WHAT LEVEL OF TRANSPARENCY DO WE NEED FROM THE TOBACCO INDUSTRY?
Transparency standards required from the tobacco industry include:
a. Requiring tobacco companies to submit information to governments on tobacco production, manufacture, market share, marketing expenditures, revenues, and other activities, including lobbying, philanthropy, political contributions, and all other activities not (yet) prohibited under tobacco advertising, promotion, and sponsorship provisions of the FCTC.xxxiii
b.Ensuring the disclosure and registration of all the tobacco industry’s entities, affiliated organizations, and individuals acting on its behalf, including lobbyists.xxxiv
c. Making information acquired from the tobacco industry publicly available.xxxv The tobacco industry should not be expected to voluntarily submit information. Instead, governments are urged to adopt measures that require information and penalize the tobacco industry for false and misleading submissions.xxxvi
WHAT IS THE ROLE OF INTERNATIONAL NON-GOVERNMENT ORGANIZATIONS IN ALL OF THESE?
With a multi-sectoral approach to tobacco control, collaboration with various IOs is necessary, including those involved in trade, tax, education, justice and law enforcement, labor, environment, and agriculture.
Implicitly, international NGOs (INGOs) working closely with IOs should be conscious of their roles in promoting treaty implementation and observing international law. Scholars recognize that both IGOs and INGOs can be “norm entrepreneurs” that socialize and teach new norms, which may in turn influence state behavior.xxxvii Hence, all IOs seeking to assist governments to comply with international law should not perpetrate actions that go against the same,xxxviii such as promoting tobacco industry interests.
Organizations, international or otherwise, that promote tobacco industry interests take the risk of being perceived as being a front group for the industry.

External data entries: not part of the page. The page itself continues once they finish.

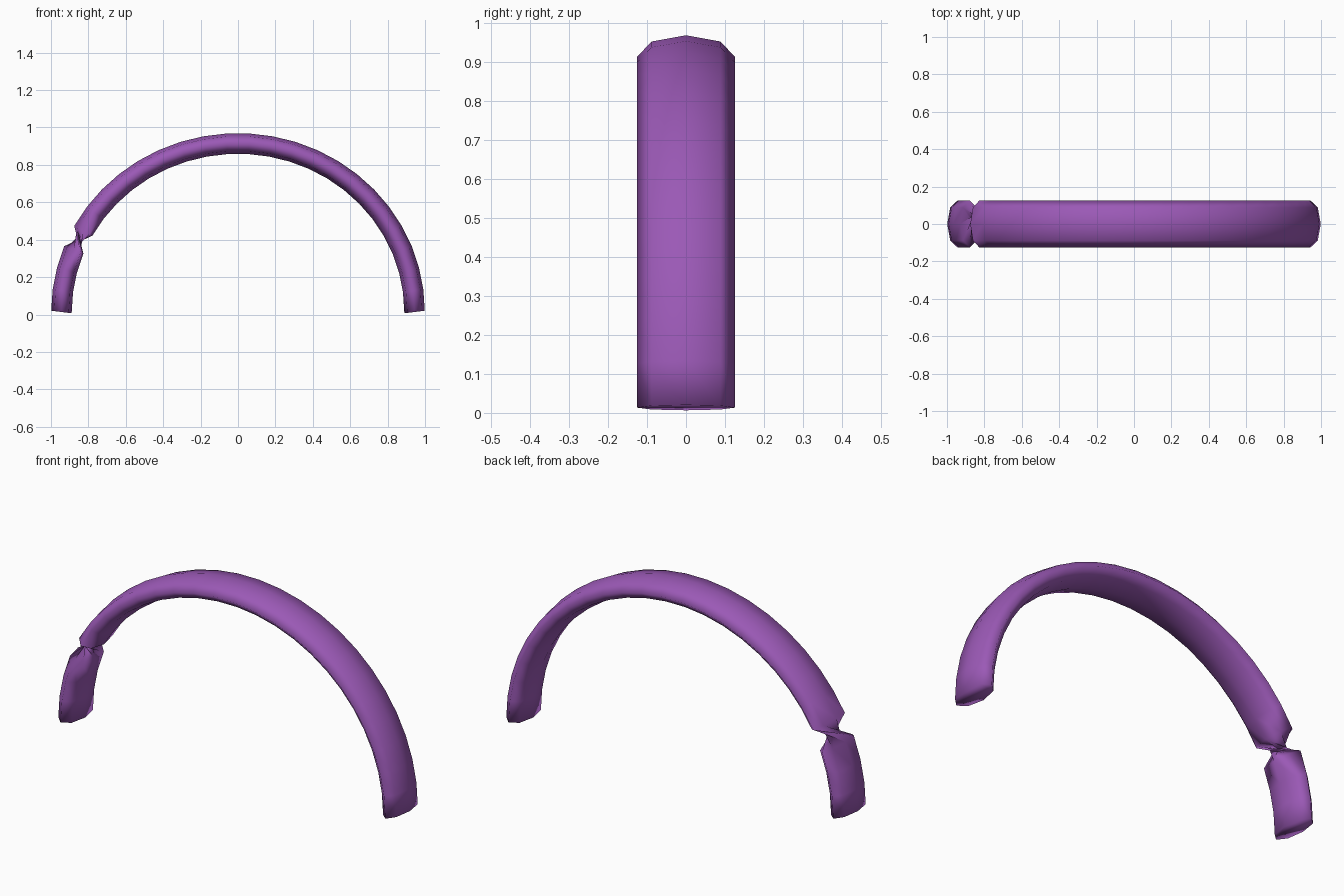
import bpy, bmesh, math
from mathutils import Vector

if "Cube" in bpy.data.objects:
    bpy.data.objects.remove(bpy.data.objects["Cube"])

SEGMENTS = 25      # steps along the arch
SIDES = 8          # sides of the oval section
TWIST_AFTER = 3    # step in which the band makes a half turn
HALF_W, HALF_T = 0.125, 0.055

purple = bpy.data.materials.new("purple")
purple.diffuse_color = (0.328, 0.100, 0.468, 1)
purple.use_nodes = True
purple.node_tree.nodes["Principled BSDF"].inputs["Base Color"].default_value = purple.diffuse_color


def spine(i):
    """Centre and outward direction of ring i, left foot to right foot."""
    a = math.pi * (1 - i / SEGMENTS)
    centre = Vector((0.944 * math.cos(a), 0, 0.0135 + 0.901 * math.sin(a)))
    # feet lean inwards slightly, as half a step
    lean = math.pi / SEGMENTS
    b = min(max(a, lean), math.pi - lean)
    return centre, Vector((math.cos(b), 0, math.sin(b)))


# arch band: oval rings swept along the spine
bm = bmesh.new()
rings = []
for i in range(SEGMENTS + 1):
    centre, out = spine(i)
    ring = []
    for k in range(SIDES):
        t = 2 * math.pi * k / SIDES
        side = Vector((0, HALF_W * math.sin(t), 0))
        ring.append(bm.verts.new(centre + out * HALF_T * math.cos(t) + side))
    rings.append(ring)

# skin; the half turn makes the pinched twist
shift = 0
for i in range(SEGMENTS):
    a, b = rings[i], rings[i + 1]
    old = shift
    if i == TWIST_AFTER:
        shift = SIDES // 2
    for k in range(SIDES):
        m = (k + 1) % SIDES
        bm.faces.new((a[(k + old) % SIDES], a[(m + old) % SIDES],
                      b[(m + shift) % SIDES], b[(k + shift) % SIDES]))

# foot caps
bm.faces.new(rings[0][::-1])
bm.faces.new(rings[-1])
for f in bm.faces:
    f.smooth = True
bmesh.ops.recalc_face_normals(bm, faces=bm.faces[:])

mesh = bpy.data.meshes.new("twisted_arch_band")
bm.to_mesh(mesh)
bm.free()
mesh.materials.append(purple)
bpy.context.collection.objects.link(bpy.data.objects.new("twisted_arch_band", mesh))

This perception could create problems in collaborating with governments because Article 5.3 Guidelines define the tobacco industry as including front groups or those that represent its interests. The said guidelines recommend governments to avoid interacting with such entities or individuals that represent tobacco industry interests, unless strictly necessary for its regulation.
The Guidelines for the Implementation of Article 13 state: “[p]arties should, in addition, raise awareness about the tobacco industry’s practice of using individuals, front groups and affiliated organisations to act, openly or covertly, on their behalf or to take action to further the interests of the tobacco industry.”xxxix
THE RED CROSS CASE STUDY
Even the Red Cross recognizes the contradiction between collaborating with the tobacco industry and upholding the Fundamental Principles of Humanity and Interdependence.
On 31 May 2013 (World No Tobacco Day), the Governing Board of the International Federation of the Red Cross/Red Crescent adopted a resolution urging National Societies to refrain from accepting funds from the tobacco industry.
In June 2015, an Internal Guidance Brief, which provides for the non-engagement of the Red Cross and Red Crescent Societies with tobacco companies, was circulated to National Societies and was made available to Red Cross and Red Crescent staff and volunteers.
The Red Cross/Red Crescent Societies are important vectors of influence on governments and the civil society alike, particularly because of their close ties with their respective national governments and with their counterpart societies around the world. To open up this vast influence and network to an industry that is the leading cause of premature deaths around the world is to compromise the movement’s fundamental principles and to risk the credibility on which its effectiveness rests.